Protek-R is specially designed for use in Rotary Engines. Protek-R is an advanced high performance synthetic lubricity system which contains precision engineered lubricating molecules that help protect Rotary Engines from the damaging effects of molecular shearing and metal to metal contact. Regular use of Protek-R's superior formula has the following advantages:

- Reduced wear on rotor housings and side housings
- Clean Burn Technology reduces carbon and residue build-up
- Ashless, No smoke formula provides cleaner exhaust than 2-stroke oil
- Anti-Oxidation protection against fuel system rust and corrosion
- Low flash point helps stop plug fouling


Add Protek-R to tank before adding fuel using the following formula:

STREET: Minimum of one 4-oz bottle per full 12 gallon tank

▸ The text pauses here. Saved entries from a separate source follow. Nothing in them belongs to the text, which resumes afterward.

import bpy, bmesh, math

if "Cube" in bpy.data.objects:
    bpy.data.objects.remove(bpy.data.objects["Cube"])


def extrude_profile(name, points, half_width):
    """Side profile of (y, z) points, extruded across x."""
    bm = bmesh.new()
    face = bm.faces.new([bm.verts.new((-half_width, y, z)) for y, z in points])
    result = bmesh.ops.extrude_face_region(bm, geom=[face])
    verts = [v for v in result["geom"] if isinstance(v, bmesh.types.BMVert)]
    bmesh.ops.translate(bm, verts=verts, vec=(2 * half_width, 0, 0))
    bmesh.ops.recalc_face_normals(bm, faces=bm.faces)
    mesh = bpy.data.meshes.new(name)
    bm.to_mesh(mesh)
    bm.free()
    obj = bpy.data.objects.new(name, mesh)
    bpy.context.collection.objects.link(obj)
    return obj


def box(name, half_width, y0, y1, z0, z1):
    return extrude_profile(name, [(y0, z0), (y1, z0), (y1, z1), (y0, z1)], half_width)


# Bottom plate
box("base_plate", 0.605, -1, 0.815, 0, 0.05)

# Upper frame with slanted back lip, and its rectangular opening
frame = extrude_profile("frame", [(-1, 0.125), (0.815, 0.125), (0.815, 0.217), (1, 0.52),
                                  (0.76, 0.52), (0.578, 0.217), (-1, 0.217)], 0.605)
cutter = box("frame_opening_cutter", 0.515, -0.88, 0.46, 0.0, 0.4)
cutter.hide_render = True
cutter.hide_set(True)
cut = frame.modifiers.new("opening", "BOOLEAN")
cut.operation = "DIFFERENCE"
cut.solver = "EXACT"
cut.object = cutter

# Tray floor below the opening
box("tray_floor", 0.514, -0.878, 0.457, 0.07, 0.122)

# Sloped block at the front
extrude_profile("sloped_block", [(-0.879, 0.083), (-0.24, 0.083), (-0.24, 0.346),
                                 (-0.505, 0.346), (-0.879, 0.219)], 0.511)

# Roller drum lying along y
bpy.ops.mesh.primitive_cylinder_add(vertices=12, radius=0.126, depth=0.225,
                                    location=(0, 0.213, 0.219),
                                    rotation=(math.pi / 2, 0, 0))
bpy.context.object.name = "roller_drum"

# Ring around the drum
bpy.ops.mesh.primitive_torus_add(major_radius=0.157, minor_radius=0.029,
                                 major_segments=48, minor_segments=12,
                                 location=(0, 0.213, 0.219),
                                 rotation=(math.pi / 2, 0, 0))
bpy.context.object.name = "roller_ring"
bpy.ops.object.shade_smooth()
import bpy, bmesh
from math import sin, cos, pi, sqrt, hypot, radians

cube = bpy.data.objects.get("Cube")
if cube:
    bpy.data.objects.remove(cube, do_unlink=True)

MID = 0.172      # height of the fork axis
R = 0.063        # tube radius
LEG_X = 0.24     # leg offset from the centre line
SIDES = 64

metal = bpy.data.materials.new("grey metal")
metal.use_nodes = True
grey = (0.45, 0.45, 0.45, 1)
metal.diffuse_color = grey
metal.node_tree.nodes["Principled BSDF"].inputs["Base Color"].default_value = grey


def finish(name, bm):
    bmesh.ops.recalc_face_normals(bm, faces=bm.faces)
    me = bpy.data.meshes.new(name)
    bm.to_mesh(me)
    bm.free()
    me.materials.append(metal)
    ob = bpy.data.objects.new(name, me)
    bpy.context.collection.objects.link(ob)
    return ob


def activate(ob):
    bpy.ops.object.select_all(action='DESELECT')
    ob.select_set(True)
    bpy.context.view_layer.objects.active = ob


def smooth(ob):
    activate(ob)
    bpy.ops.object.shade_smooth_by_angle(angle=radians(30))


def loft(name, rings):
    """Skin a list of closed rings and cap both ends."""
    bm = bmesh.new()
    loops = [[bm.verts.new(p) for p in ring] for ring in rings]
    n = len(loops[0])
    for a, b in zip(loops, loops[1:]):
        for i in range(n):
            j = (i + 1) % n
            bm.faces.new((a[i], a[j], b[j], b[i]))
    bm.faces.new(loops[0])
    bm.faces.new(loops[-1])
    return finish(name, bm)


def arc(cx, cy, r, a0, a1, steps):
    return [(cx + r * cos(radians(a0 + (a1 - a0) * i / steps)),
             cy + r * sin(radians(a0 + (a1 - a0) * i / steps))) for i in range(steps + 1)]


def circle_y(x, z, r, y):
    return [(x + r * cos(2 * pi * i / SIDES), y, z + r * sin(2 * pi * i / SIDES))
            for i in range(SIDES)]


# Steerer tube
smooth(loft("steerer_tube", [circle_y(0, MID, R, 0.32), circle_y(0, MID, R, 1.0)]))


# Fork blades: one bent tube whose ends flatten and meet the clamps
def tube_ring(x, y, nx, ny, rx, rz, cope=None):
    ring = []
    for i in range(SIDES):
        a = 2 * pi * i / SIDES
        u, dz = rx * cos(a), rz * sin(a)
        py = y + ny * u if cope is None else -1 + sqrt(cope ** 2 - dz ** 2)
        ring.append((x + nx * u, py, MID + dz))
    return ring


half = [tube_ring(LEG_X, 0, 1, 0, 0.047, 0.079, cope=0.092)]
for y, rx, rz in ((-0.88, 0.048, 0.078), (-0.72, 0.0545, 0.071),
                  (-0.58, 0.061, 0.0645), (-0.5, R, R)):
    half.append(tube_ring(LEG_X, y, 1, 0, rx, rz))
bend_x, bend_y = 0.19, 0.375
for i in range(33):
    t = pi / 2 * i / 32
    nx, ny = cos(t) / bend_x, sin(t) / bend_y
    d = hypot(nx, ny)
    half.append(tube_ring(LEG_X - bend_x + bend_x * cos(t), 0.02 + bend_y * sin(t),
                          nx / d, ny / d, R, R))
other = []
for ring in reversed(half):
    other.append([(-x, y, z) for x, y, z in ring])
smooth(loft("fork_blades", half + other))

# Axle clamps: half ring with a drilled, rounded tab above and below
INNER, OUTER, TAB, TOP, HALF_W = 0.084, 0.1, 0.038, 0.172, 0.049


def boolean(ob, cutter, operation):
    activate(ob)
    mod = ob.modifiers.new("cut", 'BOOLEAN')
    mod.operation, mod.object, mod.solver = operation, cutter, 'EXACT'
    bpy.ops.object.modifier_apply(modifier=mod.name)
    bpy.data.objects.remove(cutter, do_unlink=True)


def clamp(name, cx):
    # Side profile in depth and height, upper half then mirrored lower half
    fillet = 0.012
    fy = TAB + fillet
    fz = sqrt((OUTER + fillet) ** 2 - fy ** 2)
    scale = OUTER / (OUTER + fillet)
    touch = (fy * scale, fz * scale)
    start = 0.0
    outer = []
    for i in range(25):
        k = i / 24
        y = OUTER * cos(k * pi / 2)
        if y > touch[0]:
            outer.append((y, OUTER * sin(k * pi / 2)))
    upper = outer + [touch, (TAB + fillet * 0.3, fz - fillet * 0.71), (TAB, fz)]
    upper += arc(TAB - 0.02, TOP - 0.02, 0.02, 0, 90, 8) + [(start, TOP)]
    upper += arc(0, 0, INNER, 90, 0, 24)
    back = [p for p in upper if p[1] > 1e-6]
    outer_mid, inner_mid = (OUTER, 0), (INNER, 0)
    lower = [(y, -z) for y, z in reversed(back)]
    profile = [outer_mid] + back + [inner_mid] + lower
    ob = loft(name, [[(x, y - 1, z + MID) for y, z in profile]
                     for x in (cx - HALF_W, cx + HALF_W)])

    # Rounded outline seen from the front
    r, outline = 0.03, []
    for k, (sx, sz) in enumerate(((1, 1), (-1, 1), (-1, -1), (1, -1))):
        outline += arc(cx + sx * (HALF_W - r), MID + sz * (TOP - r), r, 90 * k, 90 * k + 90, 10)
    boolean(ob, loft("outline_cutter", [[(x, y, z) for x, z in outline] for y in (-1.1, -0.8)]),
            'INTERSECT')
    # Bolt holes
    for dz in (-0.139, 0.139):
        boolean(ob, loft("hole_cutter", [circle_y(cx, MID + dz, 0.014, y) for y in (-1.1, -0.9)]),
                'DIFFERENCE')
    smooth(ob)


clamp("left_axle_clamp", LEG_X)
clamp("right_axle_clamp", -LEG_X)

RACE: Mix at Ratio 100:1


Doing the math for Pettit, the race mixture is:

There are 128 oz per gallon, so at 100:1, the ratio would be 1.28 oz per gallon of gas. In other words, use one 4 oz bottle per every 3.125 gallons of gas. --Steve

Gas Smell in Oil

Several people have noticed a gasoline smell in their oil. My guess/theory is that a fuel injector may be leaking when the car is off. (See the page on getting injector cleaning for info on how to get the injectors cleaned and checked out.)

Carl took a survey on the gas smell, and posted the results:

Date: Sat, 22 Nov 97 16:38:00 EST
From: "Houseman, Carl W. x1323" (CHOUSEMAN@genicom.com)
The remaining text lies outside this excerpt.